Saved entries:
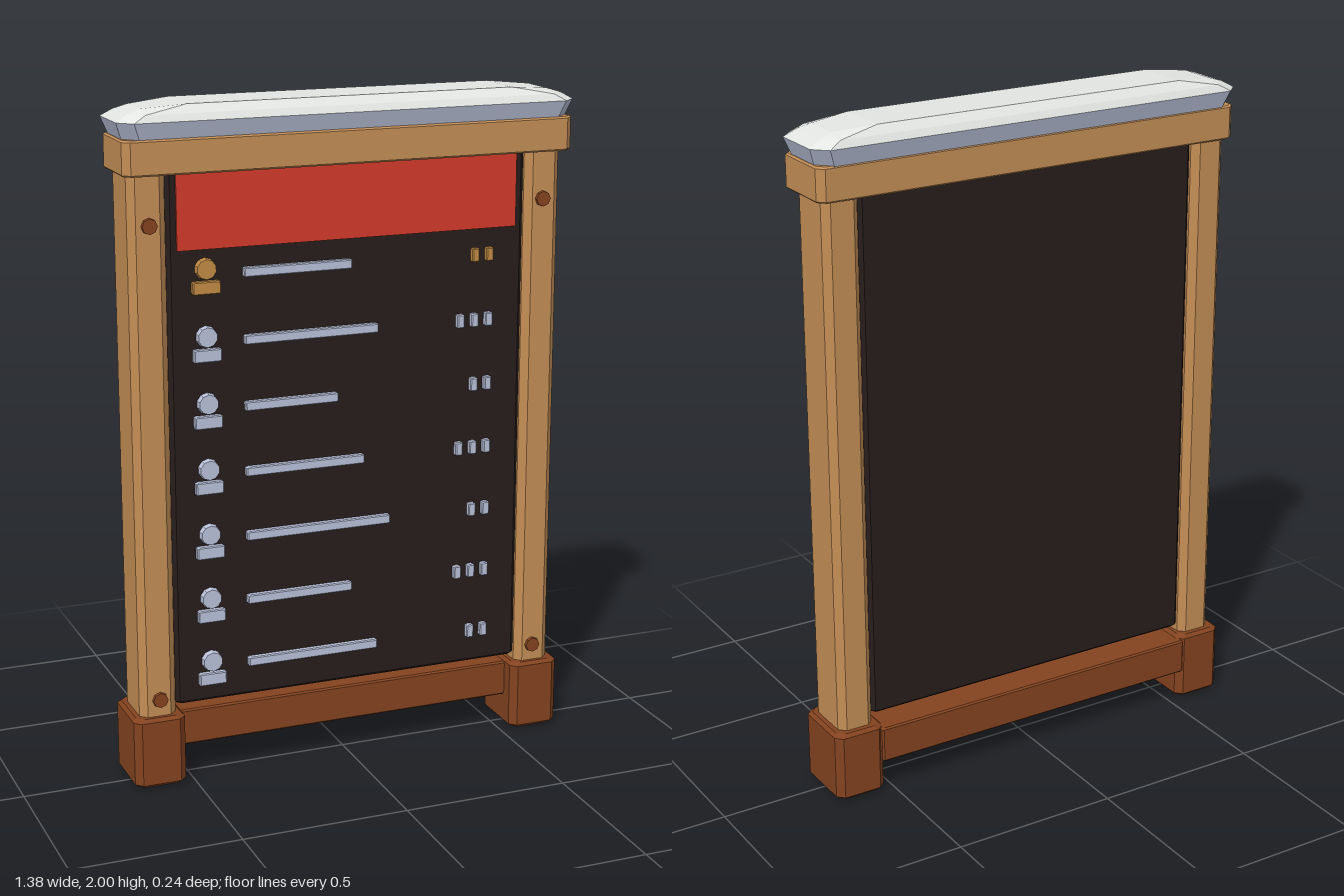
import * as THREE from 'three';
import { ConvexGeometry } from 'three/addons/geometries/ConvexGeometry.js';

function material(name, color) {
  const m = new THREE.MeshStandardMaterial({ color, flatShading: true });
  m.name = name;
  return m;
}

// Octagonal ring of points at height y, corners cut by c
function ring(y, hx, hz, c) {
  const points = [];
  for (const sx of [-1, 1]) for (const sz of [-1, 1]) {
    points.push(new THREE.Vector3(sx * hx, y, sz * (hz - c)));
    points.push(new THREE.Vector3(sx * (hx - c), y, sz * hz));
  }
  return points;
}

// Rectangle of four points at height y
function corners(y, hx, hz) {
  return [-1, 1].flatMap((sx) => [-1, 1].map((sz) => new THREE.Vector3(sx * hx, y, sz * hz)));
}

// Box with cut upright edges (c) and bevelled top and bottom (b)
function chamferBox(w, h, d, c, b) {
  const hx = w / 2, hy = h / 2, hz = d / 2;
  return new ConvexGeometry([
    ...ring(-hy, hx - b, hz - b, c), ...ring(-hy + b, hx, hz, c),
    ...ring(hy - b, hx, hz, c), ...ring(hy, hx - b, hz - b, c),
  ]);
}

export function createModel() {
  const wood = material('wood', 0xc48e56);
  const darkWood = material('darkWood', 0x844320);
  const boardBlack = material('boardBlack', 0x271d1c);
  const red = material('red', 0xd43a2b);
  const silver = material('silver', 0xbac2da);
  const gold = material('gold', 0xc48c45);
  const white = material('white', 0xe2e5e2);

  const model = new THREE.Group();
  model.name = 'noticeBoard';
  function add(name, geometry, mat, x = 0, y = 0, z = 0, parent = model) {
    const mesh = new THREE.Mesh(geometry, mat);
    mesh.name = name;
    mesh.position.set(x, y, z);
    parent.add(mesh);
    return mesh;
  }
  // Forward-facing disc with a slight taper, and a small bevelled plate
  const disc = (radius, depth, sides) =>
    new THREE.CylinderGeometry(radius * 0.9, radius, depth, sides).rotateX(Math.PI / 2);
  const plate = (w, h) => chamferBox(w, h, 0.02, 0.003, 0.003);

  // Posts, feet and bolts, mirrored
  for (const side of [-1, 1]) {
    const label = side > 0 ? 'left' : 'right';
    add(label + 'Post', chamferBox(0.11, 1.82, 0.164, 0.02, 0), wood, side * 0.605, 0.91, -0.008);
    add(label + 'Foot', chamferBox(0.156, 0.215, 0.21, 0.02, 0.01), darkWood, side * 0.606, 0.1125, -0.01);
    for (const y of [0.271, 1.668])
      add(label + 'Bolt', disc(0.025, 0.03, 8), darkWood, side * 0.602, y, 0.069);
  }

  // Rails
  add('bottomRail', chamferBox(1.08, 0.11, 0.16, 0.005, 0.005), darkWood, 0, 0.155, -0.042);
  add('topBeam', chamferBox(1.36, 0.1, 0.217, 0.02, 0.005), wood, 0, 1.86, 0.002);

  // Board and its header
  add('board', chamferBox(1.098, 1.58, 0.135, 0.012, 0.008), boardBlack, 0, 1.03, -0.0075);
  add('header', new THREE.BoxGeometry(1.04, 0.225, 0.012), red, 0, 1.7025, 0.06);

  // Roof: flared band with a faceted cap that droops at the ends
  add('roofBand', new ConvexGeometry([
    ...ring(1.908, 0.672, 0.105, 0.04), ...ring(1.957, 0.69, 0.12, 0.04),
  ]), silver);
  add('roofCap', new ConvexGeometry([
    ...ring(1.957, 0.69, 0.12, 0.04), ...ring(1.977, 0.655, 0.108, 0.04),
    ...corners(1.989, 0.615, 0.06), ...corners(2.0, 0.49, 0.085),
  ]), white);

  // Entries: badge, line and tally marks
  const lineEnds = [0, 0.082, -0.043, 0.039, 0.122, 0, 0.082];
  lineEnds.forEach((end, i) => {
    const row = new THREE.Group();
    row.name = 'entry' + (i + 1);
    row.position.set(0, 1.518 - 0.195 * i, 0.068);
    model.add(row);
    const accent = i === 0 ? gold : silver;
    add('badgeHead', disc(0.032, 0.02, 10), accent, -0.438, 0.017, 0, row);
    add('badgeBody', plate(0.083, 0.038), accent, -0.438, -0.036, 0, row);
    add('line', plate(end + 0.327, 0.028), silver, (end - 0.327) / 2, 0, 0, row);
    for (let k = 0; k < (i % 2 ? 3 : 2); k++)
      add('tallyMark', plate(0.023, 0.041), accent, 0.435 - 0.045 * k, -0.004, 0, row);
  });
  return model;
}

--- TO DO ---
Copy each line in the entries above where "lineEnds" turns up.

--- ANSWER BOX ---
  const lineEnds = [0, 0.082, -0.043, 0.039, 0.122, 0, 0.082];
  lineEnds.forEach((end, i) => {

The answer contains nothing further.